Cluster Headache and Greater Occipital Nerve Blocks, What’s New
People who suffer with either episodic or chronic cluster headache sometimes turn to occipital nerve blocks for pain relief. A new study explored the effectiveness of greater occipital nerve block for individuals who have chronic cluster headache episodes.
Greater occipital nerve blocks
Briefly, a greater occipital nerve block involves injecting medication into one of the two greater occipital nerves, which run from the spine in the upper neck through the back of the head and into the scalp. Blocking the nerves temporarily stops pain signals to most of the top and back of the head.
The procedure is simple. A doctor injects a combination of steroids and a local anesthetic into the scalp near the trunk of the nerve. Within minutes the area becomes numb and the head pain disappears. Although the numbness goes away within a few hours, the steroids can control the pain for days, weeks, or even months.
New nerve block study

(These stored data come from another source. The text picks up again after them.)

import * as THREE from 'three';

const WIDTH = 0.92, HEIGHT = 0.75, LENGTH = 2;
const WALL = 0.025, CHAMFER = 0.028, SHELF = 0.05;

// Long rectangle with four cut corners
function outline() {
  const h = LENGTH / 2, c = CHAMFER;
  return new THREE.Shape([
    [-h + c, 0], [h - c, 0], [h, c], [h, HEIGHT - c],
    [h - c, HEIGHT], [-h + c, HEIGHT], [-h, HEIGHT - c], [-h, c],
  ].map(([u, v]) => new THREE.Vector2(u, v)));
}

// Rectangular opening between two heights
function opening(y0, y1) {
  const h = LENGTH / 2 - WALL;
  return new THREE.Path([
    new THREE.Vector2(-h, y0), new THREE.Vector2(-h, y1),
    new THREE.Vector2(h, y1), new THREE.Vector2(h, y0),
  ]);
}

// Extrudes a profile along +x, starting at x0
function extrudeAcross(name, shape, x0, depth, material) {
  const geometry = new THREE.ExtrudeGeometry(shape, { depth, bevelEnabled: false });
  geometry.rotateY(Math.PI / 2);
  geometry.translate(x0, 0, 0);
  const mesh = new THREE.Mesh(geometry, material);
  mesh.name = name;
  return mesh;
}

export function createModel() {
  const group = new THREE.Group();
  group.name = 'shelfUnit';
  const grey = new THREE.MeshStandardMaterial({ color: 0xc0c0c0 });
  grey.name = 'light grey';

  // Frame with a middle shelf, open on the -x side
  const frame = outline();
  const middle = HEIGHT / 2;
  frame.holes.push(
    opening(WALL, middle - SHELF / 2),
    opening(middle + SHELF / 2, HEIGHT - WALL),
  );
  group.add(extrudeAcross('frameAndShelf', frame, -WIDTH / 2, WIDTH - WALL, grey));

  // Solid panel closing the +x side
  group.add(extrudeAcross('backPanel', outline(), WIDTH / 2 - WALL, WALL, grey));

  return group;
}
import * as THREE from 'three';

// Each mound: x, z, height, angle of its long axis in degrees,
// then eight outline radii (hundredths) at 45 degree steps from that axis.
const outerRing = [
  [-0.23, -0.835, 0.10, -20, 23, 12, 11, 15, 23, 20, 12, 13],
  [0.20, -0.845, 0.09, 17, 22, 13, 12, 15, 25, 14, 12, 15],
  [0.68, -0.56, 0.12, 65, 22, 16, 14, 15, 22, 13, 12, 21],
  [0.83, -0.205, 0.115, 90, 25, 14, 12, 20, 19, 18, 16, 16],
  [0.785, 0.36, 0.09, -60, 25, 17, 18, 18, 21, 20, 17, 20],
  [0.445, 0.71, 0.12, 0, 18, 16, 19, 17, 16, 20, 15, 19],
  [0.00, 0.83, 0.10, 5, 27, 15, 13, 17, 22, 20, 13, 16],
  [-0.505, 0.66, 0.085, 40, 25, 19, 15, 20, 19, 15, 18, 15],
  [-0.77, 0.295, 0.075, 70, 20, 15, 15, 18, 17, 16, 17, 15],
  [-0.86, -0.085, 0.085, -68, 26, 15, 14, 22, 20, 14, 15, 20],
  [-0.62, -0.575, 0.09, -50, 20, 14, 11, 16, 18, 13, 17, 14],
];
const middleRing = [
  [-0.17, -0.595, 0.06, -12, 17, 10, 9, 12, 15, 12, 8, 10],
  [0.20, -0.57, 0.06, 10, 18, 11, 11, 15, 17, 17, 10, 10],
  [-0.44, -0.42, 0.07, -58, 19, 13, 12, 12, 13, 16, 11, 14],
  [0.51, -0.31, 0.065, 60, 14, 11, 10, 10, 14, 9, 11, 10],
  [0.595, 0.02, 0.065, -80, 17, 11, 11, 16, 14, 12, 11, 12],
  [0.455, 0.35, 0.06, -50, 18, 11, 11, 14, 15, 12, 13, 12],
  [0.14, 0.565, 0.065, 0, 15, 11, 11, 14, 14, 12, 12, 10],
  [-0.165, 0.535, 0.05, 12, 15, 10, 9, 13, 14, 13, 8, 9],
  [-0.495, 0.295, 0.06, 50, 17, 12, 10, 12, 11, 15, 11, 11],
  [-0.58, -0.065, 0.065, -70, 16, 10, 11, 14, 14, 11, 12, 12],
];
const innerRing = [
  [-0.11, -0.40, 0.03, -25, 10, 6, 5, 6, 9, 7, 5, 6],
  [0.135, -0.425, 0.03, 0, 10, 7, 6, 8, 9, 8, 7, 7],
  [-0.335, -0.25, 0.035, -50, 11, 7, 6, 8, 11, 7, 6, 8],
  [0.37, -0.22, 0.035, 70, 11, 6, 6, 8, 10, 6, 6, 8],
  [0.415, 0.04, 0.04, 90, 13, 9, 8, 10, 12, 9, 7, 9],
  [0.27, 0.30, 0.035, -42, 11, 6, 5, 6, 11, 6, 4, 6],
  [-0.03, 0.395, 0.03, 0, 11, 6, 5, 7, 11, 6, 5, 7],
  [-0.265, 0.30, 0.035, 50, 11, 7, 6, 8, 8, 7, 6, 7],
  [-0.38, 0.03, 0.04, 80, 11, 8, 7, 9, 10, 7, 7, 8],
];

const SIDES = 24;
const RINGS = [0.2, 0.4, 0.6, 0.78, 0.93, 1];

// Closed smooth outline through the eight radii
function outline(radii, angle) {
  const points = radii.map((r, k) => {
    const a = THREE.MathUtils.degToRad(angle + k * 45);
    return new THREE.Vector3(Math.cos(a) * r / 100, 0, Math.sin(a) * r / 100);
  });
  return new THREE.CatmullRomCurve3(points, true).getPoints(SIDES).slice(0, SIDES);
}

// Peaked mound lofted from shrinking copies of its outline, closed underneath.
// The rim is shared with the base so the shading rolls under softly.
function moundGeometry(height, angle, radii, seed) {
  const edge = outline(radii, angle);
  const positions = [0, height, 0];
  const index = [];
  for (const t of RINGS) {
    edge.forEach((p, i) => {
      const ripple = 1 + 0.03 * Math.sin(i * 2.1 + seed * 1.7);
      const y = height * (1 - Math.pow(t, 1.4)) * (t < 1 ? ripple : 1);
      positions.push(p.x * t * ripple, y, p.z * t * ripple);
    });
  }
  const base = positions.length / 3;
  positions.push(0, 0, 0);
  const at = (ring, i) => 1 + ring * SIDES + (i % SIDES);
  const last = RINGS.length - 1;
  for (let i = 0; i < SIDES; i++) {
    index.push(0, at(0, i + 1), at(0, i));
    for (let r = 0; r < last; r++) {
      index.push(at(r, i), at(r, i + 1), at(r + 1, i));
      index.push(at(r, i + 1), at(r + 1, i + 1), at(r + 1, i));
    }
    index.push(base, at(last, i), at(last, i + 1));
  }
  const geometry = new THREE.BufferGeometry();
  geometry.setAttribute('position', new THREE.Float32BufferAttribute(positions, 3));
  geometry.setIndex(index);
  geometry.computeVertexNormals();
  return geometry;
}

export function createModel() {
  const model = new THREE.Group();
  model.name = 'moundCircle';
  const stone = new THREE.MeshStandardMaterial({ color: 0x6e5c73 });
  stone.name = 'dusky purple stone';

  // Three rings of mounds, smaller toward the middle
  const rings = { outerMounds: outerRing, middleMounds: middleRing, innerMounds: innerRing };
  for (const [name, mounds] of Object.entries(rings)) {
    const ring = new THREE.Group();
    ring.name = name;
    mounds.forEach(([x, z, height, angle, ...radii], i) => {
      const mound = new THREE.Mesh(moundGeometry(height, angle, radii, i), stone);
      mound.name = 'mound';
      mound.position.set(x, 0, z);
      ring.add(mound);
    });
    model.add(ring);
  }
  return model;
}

In this study, 83 individuals who suffered with chronic cluster headache and who had undergone greater occipital nerve blocks were evaluated. The authors defined responders as those who had a complete or partial response to the treatment that lasted at least seven days. They also analyzed a subgroup of the participants who had a series of greater occipital nerve blocks done at three-monthly intervals.
Here’s what the reviewers found:
- After the first nerve block was performed 47 (57%) of the patients had a positive response, and this included 35 who were free of pain and 12 who had a partial response
- The positive response lasted an average of 21 days, but the range was from 7 to 504 days.
- Six percent of patients experienced a worsening of pain
- Among the patients who were followed after receiving more injections, 31 of 37 (84%) were responders after a second injection, 20 of 28 (71%) after a third injection, and 10 of 14 (71%) after a fourth.
Complications associated with greater occipital nerve blocks are very rare since the needle remains outside the skull. When reactions do occur, they may include infection pain, bleeding, and an allergic reaction to the medications. Some people experience a temporary feeling of faintness.
These findings led the authors to conclude that this treatment option can be effective “with reproducible effects” in individuals who suffer with chronic cluster headache. Although greater occipital nerve blocks are not a cure, they “may have a useful role in the management” of pain in these patients.
Lambru G et al. Greater occipital nerve blocks in chronic cluster headache: a prospective open-label study. European Journal of Neurology 3013 Dec 7. Epub ahead of print